We are in this world to change; often that’s challenging and even scary. Rav Kook ztk’l teaches that change is a grounds for positivity since it draws a picture of movement to a better place. Even so, change does mean going into the unknown; something that requires courage. Change also involves giving up something in order to acquire something new; a shedding of the old in place of something different.
Yet Torah requires and instructs us to change; it is one of the greatest challenges to stand strong and admit we must adjust our ways for the sake of self-improvement and further growth. We should learn from the past and apply this wisdom to transform our current reality.
For instance, upon learning the harmful impact stress has on our emotional, spiritual and physical health we should place greater emphasis to deflect it from our lives. It is not enough to simply say “I wish I could change”; we need to work to fix it with greater zeal. We can take 3 minutes a day to deeply breathe in emuna and positivity while exhaling toxic negativity. We can imagine blowing up a balloon and place our anxiety in it and watch it drift away. There are endless techniques to choose from.

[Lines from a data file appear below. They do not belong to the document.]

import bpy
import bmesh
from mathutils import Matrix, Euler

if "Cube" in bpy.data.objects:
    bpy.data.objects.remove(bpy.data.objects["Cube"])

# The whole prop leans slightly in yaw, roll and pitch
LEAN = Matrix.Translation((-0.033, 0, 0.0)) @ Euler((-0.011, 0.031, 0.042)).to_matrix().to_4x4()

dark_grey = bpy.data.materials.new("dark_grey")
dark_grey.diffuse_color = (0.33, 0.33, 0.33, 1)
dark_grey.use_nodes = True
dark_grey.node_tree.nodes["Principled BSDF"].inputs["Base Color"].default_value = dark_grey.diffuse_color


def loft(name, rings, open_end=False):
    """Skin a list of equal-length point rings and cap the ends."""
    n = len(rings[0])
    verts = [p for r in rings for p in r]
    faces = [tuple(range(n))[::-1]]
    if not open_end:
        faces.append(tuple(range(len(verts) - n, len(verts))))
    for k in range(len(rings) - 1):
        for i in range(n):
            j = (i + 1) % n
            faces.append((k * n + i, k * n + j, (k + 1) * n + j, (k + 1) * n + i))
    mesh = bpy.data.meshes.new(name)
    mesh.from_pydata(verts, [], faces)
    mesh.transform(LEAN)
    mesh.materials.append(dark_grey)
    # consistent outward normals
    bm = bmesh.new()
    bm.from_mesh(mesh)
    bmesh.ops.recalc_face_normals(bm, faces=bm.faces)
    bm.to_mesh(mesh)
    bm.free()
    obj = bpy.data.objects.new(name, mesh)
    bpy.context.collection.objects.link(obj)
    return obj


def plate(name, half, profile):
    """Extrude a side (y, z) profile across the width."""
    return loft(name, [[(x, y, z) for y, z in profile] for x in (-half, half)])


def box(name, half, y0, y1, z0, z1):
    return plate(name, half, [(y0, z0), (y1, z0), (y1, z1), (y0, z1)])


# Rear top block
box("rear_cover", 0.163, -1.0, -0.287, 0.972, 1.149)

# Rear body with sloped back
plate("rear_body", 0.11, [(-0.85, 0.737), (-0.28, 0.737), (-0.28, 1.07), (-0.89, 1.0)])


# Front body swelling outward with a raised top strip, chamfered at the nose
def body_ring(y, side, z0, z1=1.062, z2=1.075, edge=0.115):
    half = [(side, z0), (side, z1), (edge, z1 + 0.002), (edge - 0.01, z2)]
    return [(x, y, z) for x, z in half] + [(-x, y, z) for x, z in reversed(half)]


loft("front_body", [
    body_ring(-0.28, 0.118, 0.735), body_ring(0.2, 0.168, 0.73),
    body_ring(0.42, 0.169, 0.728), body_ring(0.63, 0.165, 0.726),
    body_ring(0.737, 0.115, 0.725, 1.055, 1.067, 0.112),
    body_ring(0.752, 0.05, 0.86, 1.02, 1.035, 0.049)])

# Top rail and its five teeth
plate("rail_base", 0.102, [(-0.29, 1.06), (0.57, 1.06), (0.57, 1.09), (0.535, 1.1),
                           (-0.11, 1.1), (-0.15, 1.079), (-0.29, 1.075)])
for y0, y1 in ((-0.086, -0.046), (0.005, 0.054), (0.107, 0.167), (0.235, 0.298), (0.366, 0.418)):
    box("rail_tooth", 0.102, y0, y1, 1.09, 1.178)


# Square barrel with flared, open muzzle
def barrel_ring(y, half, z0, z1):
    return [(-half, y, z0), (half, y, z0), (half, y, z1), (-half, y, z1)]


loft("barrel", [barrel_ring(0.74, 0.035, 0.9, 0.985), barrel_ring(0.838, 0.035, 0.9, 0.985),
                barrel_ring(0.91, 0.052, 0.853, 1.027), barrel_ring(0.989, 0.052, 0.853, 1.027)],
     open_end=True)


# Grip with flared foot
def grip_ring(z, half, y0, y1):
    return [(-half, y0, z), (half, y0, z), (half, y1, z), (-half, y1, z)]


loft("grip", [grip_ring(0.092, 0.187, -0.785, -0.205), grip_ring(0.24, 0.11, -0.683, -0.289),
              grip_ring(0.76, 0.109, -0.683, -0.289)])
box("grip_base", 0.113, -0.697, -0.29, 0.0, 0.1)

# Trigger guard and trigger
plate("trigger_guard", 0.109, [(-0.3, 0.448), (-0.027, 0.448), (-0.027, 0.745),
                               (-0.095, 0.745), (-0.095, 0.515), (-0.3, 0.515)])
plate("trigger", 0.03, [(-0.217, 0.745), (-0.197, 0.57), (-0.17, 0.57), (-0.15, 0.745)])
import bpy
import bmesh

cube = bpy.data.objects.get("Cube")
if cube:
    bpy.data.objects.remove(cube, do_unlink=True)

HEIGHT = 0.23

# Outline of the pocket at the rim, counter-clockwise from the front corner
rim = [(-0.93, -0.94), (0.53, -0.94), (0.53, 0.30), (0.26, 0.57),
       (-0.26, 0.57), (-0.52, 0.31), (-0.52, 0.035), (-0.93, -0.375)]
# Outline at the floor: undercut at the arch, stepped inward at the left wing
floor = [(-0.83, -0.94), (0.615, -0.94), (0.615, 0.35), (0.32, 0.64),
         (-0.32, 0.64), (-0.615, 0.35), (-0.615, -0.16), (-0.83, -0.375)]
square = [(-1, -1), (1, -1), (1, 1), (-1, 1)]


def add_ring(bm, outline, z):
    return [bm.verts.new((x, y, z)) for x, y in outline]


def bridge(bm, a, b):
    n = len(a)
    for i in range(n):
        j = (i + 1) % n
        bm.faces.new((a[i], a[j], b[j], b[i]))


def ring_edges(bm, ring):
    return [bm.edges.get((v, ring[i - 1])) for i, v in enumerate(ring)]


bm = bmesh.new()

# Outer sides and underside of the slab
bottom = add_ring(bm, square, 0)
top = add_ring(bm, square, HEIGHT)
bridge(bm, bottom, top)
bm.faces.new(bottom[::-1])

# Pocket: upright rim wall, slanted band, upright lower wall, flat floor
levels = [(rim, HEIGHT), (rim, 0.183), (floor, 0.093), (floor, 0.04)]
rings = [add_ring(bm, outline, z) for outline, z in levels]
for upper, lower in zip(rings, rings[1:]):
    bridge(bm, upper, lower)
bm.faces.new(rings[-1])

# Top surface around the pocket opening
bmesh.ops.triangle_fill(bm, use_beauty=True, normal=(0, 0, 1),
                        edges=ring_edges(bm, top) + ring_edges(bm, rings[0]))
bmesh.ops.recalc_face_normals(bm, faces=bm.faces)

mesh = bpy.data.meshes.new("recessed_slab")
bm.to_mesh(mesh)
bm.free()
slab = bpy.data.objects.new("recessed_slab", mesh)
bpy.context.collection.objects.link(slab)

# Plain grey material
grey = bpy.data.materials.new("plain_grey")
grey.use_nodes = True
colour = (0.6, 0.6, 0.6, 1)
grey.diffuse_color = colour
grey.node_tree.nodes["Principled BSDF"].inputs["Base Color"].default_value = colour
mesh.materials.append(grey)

When there is a will there is way – that is a Jewish axiom to apply prior to any effort. Check how much you really want to alter your situation. Before attempting to change visualize how great it will be once you reach your goal B’H and pump yourself with exciting energy.